What is required: Would you retype the entries from the first line to the line bearing "const pos = [], idx = [];", both included, leaving out every picture?

Exercise data:
--

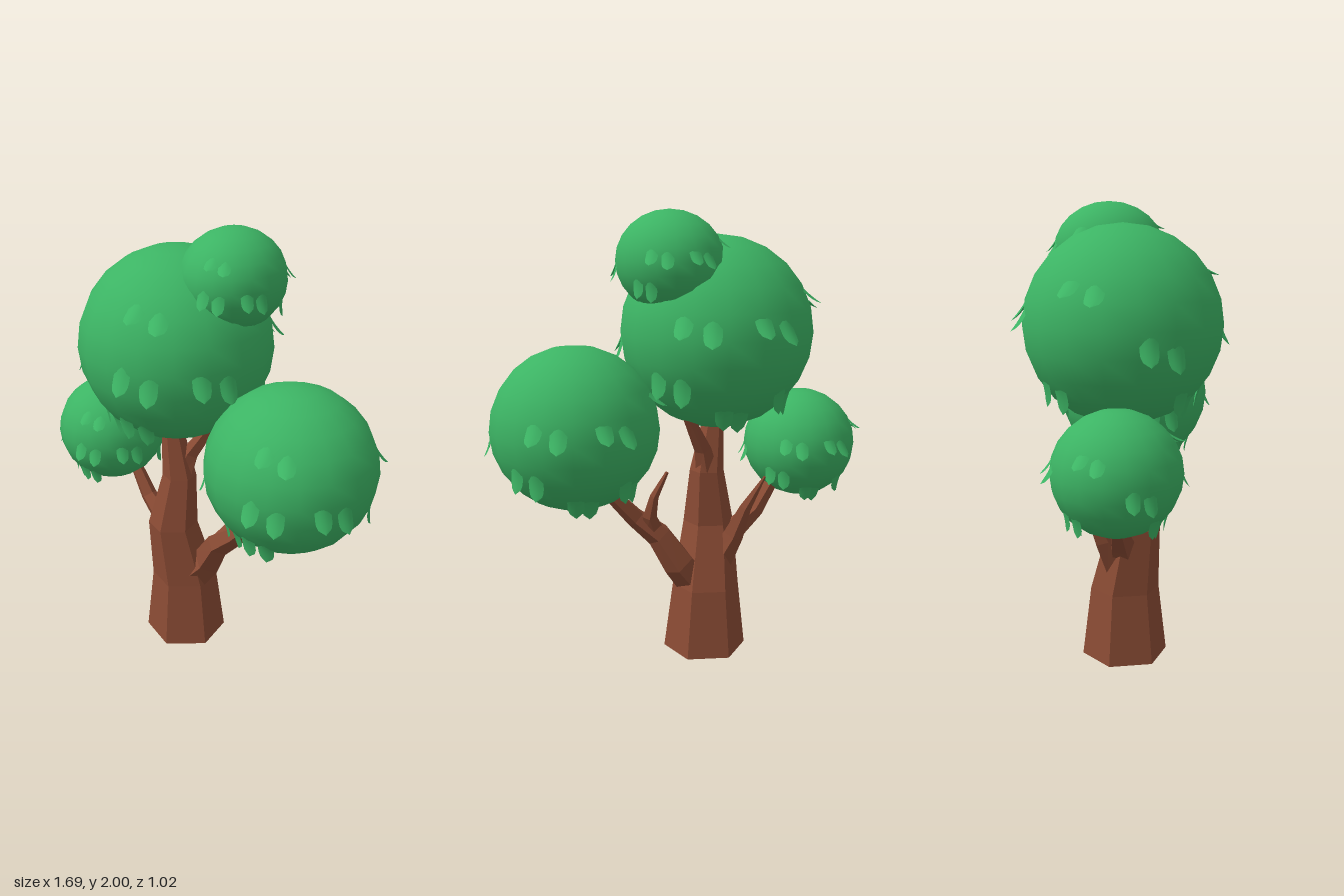
import * as THREE from 'three';

const RAD = Math.PI / 180;

// Low-poly limb: rings along the points, tapering evenly from r0 to r1, with closed ends
function limbGeometry(points, sides, r0, r1, level) {
  const pts = points.map(p => new THREE.Vector3(...p));
  const end = pts.length - 1;
  const pos = [], idx = [];
  const ref = new THREE.Vector3(0, 0, 1);
  pts.forEach((p, i) => {
    const t = level ? new THREE.Vector3(0, 1, 0)
      : pts[Math.min(i + 1, end)].clone().sub(pts[Math.max(i - 1, 0)]).normalize();
    const u = ref.clone().addScaledVector(t, -ref.dot(t)).normalize();
    const v = new THREE.Vector3().crossVectors(t, u);
    const r = THREE.MathUtils.lerp(r0, r1, i / end);
    for (let k = 0; k < sides; k++) {
      const a = k / sides * Math.PI * 2;
      const q = p.clone().addScaledVector(u, Math.cos(a) * r).addScaledVector(v, Math.sin(a) * r);
      pos.push(q.x, q.y, q.z);
    }
  });
  for (let i = 0; i < end; i++) {
    for (let k = 0; k < sides; k++) {
      const a = i * sides + k, b = i * sides + (k + 1) % sides;
      idx.push(a, b, b + sides, a, b + sides, a + sides);
    }
  }
  const last = end * sides;
  for (let k = 1; k < sides - 1; k++) {
    idx.push(0, k + 1, k, last, last + k, last + k + 1);
  }
  const g = new THREE.BufferGeometry();
  g.setAttribute('position', new THREE.Float32BufferAttribute(pos, 3));
  g.setIndex(idx);
  const flat = g.toNonIndexed();
  flat.computeVertexNormals();
  return flat;
}

// Tongue-shaped leaf hanging from its root, rounded at the tip and gently bent
function leafGeometry() {
  const g = new THREE.PlaneGeometry(1, 1, 4, 6);
  const p = g.attributes.position;
  for (let i = 0; i < p.count; i++) {
    const t = 0.5 - p.getY(i);
    const w = t < 0.55 ? 1 : Math.sqrt(Math.max(0, 1 - ((t - 0.55) / 0.45) ** 2));
    const x = p.getX(i) * w;
    p.setXYZ(i, x, -1.5 * t, 0.3 * t + 0.25 * t * t - 0.5 * x * x);
  }
  g.computeVertexNormals();
  return g;
}

export function createModel() {
  const bark = new THREE.MeshStandardMaterial({ color: 0x8a4b34 });
  bark.name = 'bark brown';
  const green = new THREE.MeshStandardMaterial({ color: 0x3cb464, side: THREE.DoubleSide });
  green.name = 'leaf green';

  const tree = new THREE.Group();
  tree.name = 'tree';

  // Trunk and branches
  function addLimb(name, sides, r0, r1, points, level = false) {
    const mesh = new THREE.Mesh(limbGeometry(points, sides, r0, r1, level), bark);
    mesh.name = name;
    tree.add(mesh);
  }
  addLimb('trunk', 6, 0.19, 0.04,
    [[-0.095, 0, -0.015], [-0.1, 0.31, -0.015], [-0.14, 0.6, 0.02], [-0.115, 0.85, 0], [-0.16, 1.15, 0]], true);
  addLimb('trunkFork', 5, 0.055, 0.025,
    [[-0.11, 0.84, -0.01], [-0.07, 0.96, -0.03], [0.03, 1.12, -0.06]]);
  addLimb('leftBranch', 5, 0.09, 0.03,
    [[-0.05, 0.33, 0], [0.04, 0.43, 0], [0.12, 0.57, 0.04], [0.22, 0.66, 0.08], [0.38, 0.84, 0.12]]);
  addLimb('leftTwig', 5, 0.045, 0.008,
    [[0.14, 0.6, 0.05], [0.185, 0.68, 0.02], [0.185, 0.78, -0.02], [0.145, 0.89, -0.06]]);
  addLimb('rightBranch', 5, 0.07, 0.025,
    [[-0.13, 0.46, -0.02], [-0.23, 0.55, -0.05], [-0.34, 0.64, -0.08], [-0.46, 0.83, -0.11]]);
  addLimb('rightTwig', 5, 0.07, 0.006,
    [[-0.14, 0.42, -0.05], [-0.18, 0.56, -0.12], [-0.2, 0.7, -0.18], [-0.25, 0.85, -0.25]]);

  // Leaf pairs shared by every foliage ball: azimuth from the front, elevation
  const leafPairs = [[0, 3], [-12, -36], [5, 40], [45, 2], [105, -18], [125, 16], [170, 16],
    [-165, -30], [-130, 30], [-85, -2], [-50, -36], [150, -42]];
  const leafGeo = leafGeometry();

  // Foliage ball with its hanging leaves
  function addFoliage(name, centre, radii) {
    const group = new THREE.Group();
    group.name = name;
    group.position.set(...centre);
    const ball = new THREE.Mesh(new THREE.SphereGeometry(1, 18, 12).scale(...radii), green);
    ball.name = 'foliageBall';
    group.add(ball);
    const size = 0.022 + 0.13 * radii[0];
    for (const [azimuth, elevation] of leafPairs) {
      for (const side of [0, 1]) {
        const a = (azimuth + side * 16) * RAD, e = (elevation - side * 4) * RAD;
        const leaf = new THREE.Mesh(leafGeo, green);
        leaf.name = 'leaf';
        leaf.position.set(Math.sin(a) * Math.cos(e), Math.sin(e), Math.cos(a) * Math.cos(e))
          .multiply(new THREE.Vector3(...radii)).multiplyScalar(0.98);
        leaf.rotation.set(-e, a, 0, 'YXZ');
        leaf.scale.setScalar(size);
        group.add(leaf);
      }
    }
    tree.add(group);
  }
  addFoliage('mainFoliage', [-0.14, 1.48, -0.03], [0.425, 0.42, 0.425]);
  addFoliage('leftFoliage', [0.49, 1.1, 0.12], [0.36, 0.35, 0.36]);
  addFoliage('rightFoliage', [-0.565, 0.945, -0.12], [0.255, 0.25, 0.26]);
  addFoliage('topFoliage', [0.12, 1.79, -0.05], [0.22, 0.21, 0.245]);
  return tree;
}
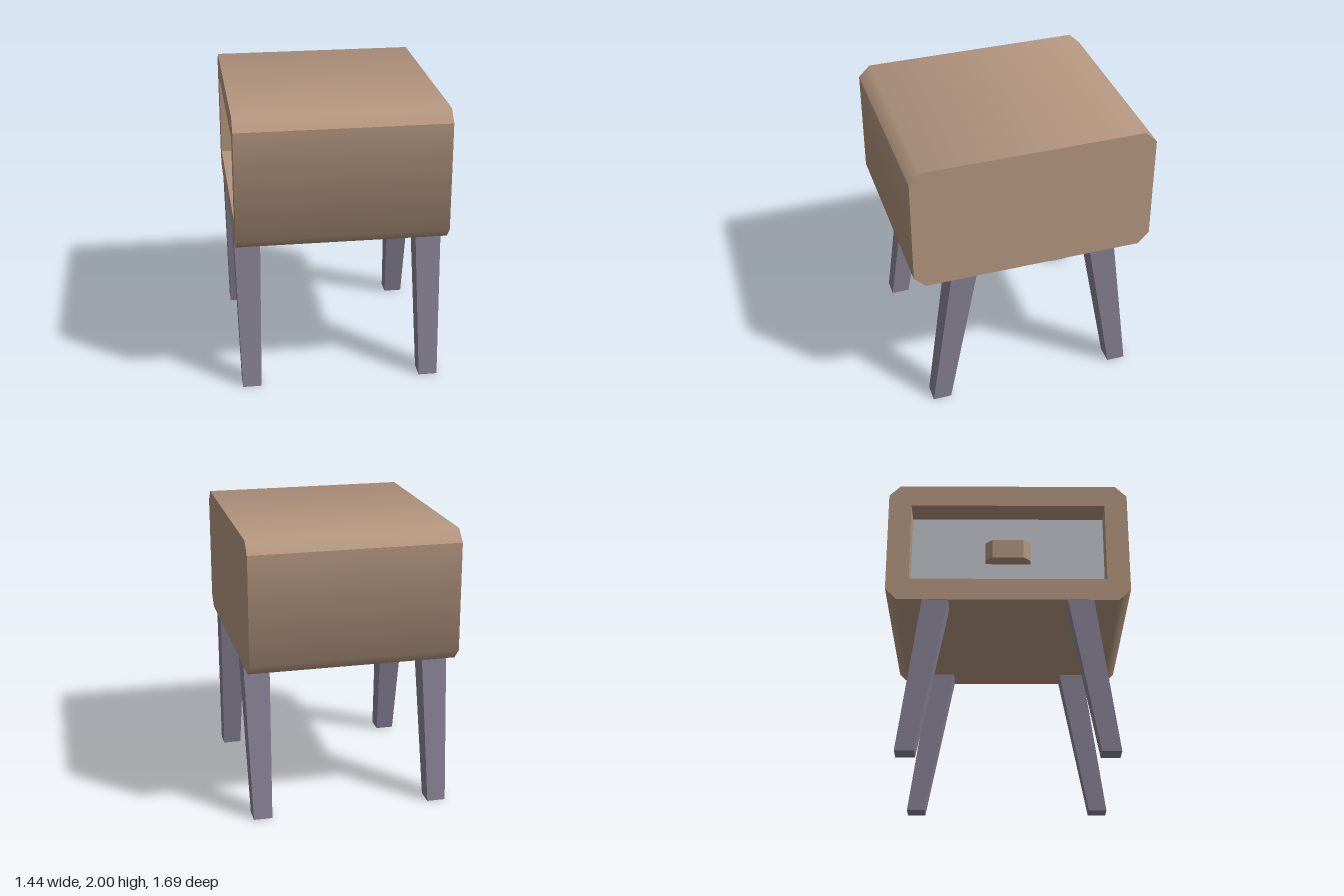
import * as THREE from 'three';

const W = 0.72, D = 0.845, BOTTOM = 1.09, TOP = 2, BEVEL = 0.08;
const RECESS = 0.187;

const wood = new THREE.MeshStandardMaterial({ name: 'warm wood', color: 0xb4967f });
const legPaint = new THREE.MeshStandardMaterial({ name: 'grey violet legs', color: 0x878193 });
const panelGrey = new THREE.MeshStandardMaterial({ name: 'drawer grey', color: 0xbfc4c9 });

function mesh(name, geometry, material) {
  const m = new THREE.Mesh(geometry, material);
  m.name = name;
  return m;
}

// Sweeps a [z, y] profile along x; smooth blends the normals of neighbouring faces equally
function strip(profile, x0, x1, smooth) {
  const normals = profile.slice(1).map(([z, y], i) =>
    new THREE.Vector3(0, -(z - profile[i][0]), y - profile[i][1]).normalize());
  const blend = (i, j) => (smooth && normals[j] ? normals[i].clone().add(normals[j]).normalize() : normals[i]);
  const pos = [], nor = [], idx = [];
  normals.forEach((_, i) => {
    const [pz, py] = profile[i], [qz, qy] = profile[i + 1];
    const np = blend(i, i - 1).toArray(), nq = blend(i, i + 1).toArray();
    const k = i * 4;
    pos.push(x0, py, pz, x1, py, pz, x1, qy, qz, x0, qy, qz);
    nor.push(...np, ...np, ...nq, ...nq);
    idx.push(k, k + 1, k + 2, k, k + 2, k + 3);
  });
  const g = new THREE.BufferGeometry();
  g.setAttribute('position', new THREE.Float32BufferAttribute(pos, 3));
  g.setAttribute('normal', new THREE.Float32BufferAttribute(nor, 3));
  g.setIndex(idx);
  return g;
}

const toVectors = (points) => points.map(([u, v]) => new THREE.Vector2(u, v));

// Tapered square leg splayed along z
function legGeometry(sx, sz) {
  const g = new THREE.BoxGeometry(1, 1, 1).toNonIndexed();
  const p = g.attributes.position;
  for (let i = 0; i < p.count; i++) {
    const top = p.getY(i) > 0;
    const width = top ? 0.18 : 0.13;
    p.setXYZ(i,
      sx * 0.629 + p.getX(i) * width,
      top ? BOTTOM : 0,
      sz * (top ? 0.5 : 0.675) + p.getZ(i) * width);
  }
  g.computeVertexNormals();
  return g;
}

export function createModel() {
  const model = new THREE.Group();
  model.name = 'bedsideTable';

  // Cabinet shell: bevelled lid, then front, base and back
  const lid = [[D, TOP - BEVEL], [D - BEVEL, TOP], [-D + BEVEL, TOP], [-D, TOP - BEVEL]];
  const lower = [[-D, TOP - BEVEL], [-D, BOTTOM + BEVEL], [-D + BEVEL, BOTTOM],
    [D - BEVEL, BOTTOM], [D, BOTTOM + BEVEL], [D, TOP - BEVEL]];
  model.add(mesh('cabinetTop', strip(lid, -W, W, true), wood));
  model.add(mesh('cabinetShell', strip(lower, -W, W, true), wood));

  // Plain end, and the open end with the drawer recess
  const outline = toVectors([...lid, ...lower.slice(1, -1)]);
  const plainEnd = new THREE.ShapeGeometry(new THREE.Shape(outline)).rotateY(Math.PI / 2);
  model.add(mesh('plainEnd', plainEnd.translate(W, 0, 0), wood));

  const opening = [[-0.685, 1.25], [-0.685, 1.84], [0.685, 1.84], [0.685, 1.25]];
  const frame = new THREE.Shape(outline);
  frame.holes.push(new THREE.Path(toVectors(opening)));
  const openEnd = new THREE.ShapeGeometry(frame).rotateY(-Math.PI / 2);
  model.add(mesh('openEnd', openEnd.translate(-W, 0, 0), wood));
  model.add(mesh('recessWalls', strip([...opening, opening[0]], -W, -W + RECESS, false), wood));

  // Drawer front
  const panel = new THREE.PlaneGeometry(1.37, 0.59).rotateY(-Math.PI / 2);
  model.add(mesh('drawerFront', panel.translate(-W + RECESS, 1.545, 0), panelGrey));

  // Handle with bevelled corners
  const plan = new THREE.Shape(toVectors(
    [[-0.16, 0], [0.16, 0], [0.16, 0.05], [0.11, 0.1], [-0.11, 0.1], [-0.16, 0.05]]));
  const handle = new THREE.ExtrudeGeometry(plan, { depth: 0.14, bevelEnabled: false });
  handle.rotateX(-Math.PI / 2).rotateY(Math.PI / 2).translate(-W + RECESS, 1.47, 0);
  model.add(mesh('drawerHandle', handle, wood));

  // Legs
  for (const sx of [-1, 1]) {
    for (const sz of [-1, 1]) {
      const name = (sz > 0 ? 'front' : 'back') + (sx > 0 ? 'Left' : 'Right') + 'Leg';
      model.add(mesh(name, legGeometry(sx, sz), legPaint));
    }
  }
  return model;
}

--

Exercise answer:
import * as THREE from 'three';

const RAD = Math.PI / 180;

// Low-poly limb: rings along the points, tapering evenly from r0 to r1, with closed ends
function limbGeometry(points, sides, r0, r1, level) {
  const pts = points.map(p => new THREE.Vector3(...p));
  const end = pts.length - 1;
  const pos = [], idx = [];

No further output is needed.